Background: Epigenetic alterations comprise key regulatory events that dynamically alter gene expression and their deregulation is commonly linked to the pathogenesis of various diseases, including cancer. Unlike DNA mutations, epigenetic alterations involve modifications to proteins and nucleic acids that regulate chromatin structure without affecting the underlying DNA sequence, altering the accessibility of the transcriptional machinery to the DNA, thus modulating gene expression. In cancer cells, this often involves the silencing of tumor suppressor genes or the increased expression of genes involved in oncogenesis. Advances in laboratory medicine have made it possible to map critical epigenetic events, including histone modifications and DNA methylation, on a genome-wide scale. Like the identification of genetic mutations, mapping of changes to the epigenetic landscape has increased our understanding of cancer progression. However, in contrast to irreversible genetic mutations, epigenetic modifications are flexible and dynamic, thereby making them a promising therapeutic target. Ongoing studies are evaluating the use of epigenetic drugs in chemotherapy sensitization and immune system modulation. With the preclinical success of drugs that modify epigenetics, along with the FDA approval of epigenetic drugs including the DNA methyltransferase 1 (DNMT1) inhibitor 5-azacitidine and the histone deacetylase (HDAC) inhibitor vorinostat, there has been a rise in the number of drugs that target epigenetic modulators over recent years.

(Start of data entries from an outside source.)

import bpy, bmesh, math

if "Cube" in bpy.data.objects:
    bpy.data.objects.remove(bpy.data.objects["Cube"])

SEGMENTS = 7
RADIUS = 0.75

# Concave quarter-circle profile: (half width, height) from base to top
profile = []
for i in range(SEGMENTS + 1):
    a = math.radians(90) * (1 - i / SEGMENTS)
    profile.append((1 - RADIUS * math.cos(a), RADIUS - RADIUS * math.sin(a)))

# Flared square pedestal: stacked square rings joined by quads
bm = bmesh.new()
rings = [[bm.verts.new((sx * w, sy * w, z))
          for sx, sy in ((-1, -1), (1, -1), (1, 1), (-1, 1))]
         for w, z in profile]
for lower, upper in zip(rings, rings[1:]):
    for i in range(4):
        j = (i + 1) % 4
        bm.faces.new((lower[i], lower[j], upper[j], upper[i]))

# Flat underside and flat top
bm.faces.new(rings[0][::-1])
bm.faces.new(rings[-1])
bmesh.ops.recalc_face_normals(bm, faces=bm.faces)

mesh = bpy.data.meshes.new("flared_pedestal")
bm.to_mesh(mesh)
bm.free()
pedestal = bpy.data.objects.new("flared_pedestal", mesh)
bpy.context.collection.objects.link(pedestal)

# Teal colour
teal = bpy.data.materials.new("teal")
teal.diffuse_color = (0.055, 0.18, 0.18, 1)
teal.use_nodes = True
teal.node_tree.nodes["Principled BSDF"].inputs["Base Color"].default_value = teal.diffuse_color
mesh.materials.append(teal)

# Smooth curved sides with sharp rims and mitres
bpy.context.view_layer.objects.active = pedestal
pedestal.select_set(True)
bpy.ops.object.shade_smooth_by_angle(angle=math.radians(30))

Conclusion: We provide an overview of epigenetic modulations; particularly those involved in cancer, and discuss the recent advances in drug development that target these chromatin-modifying events, primarily focusing on novel strategies to regulate the epigenome.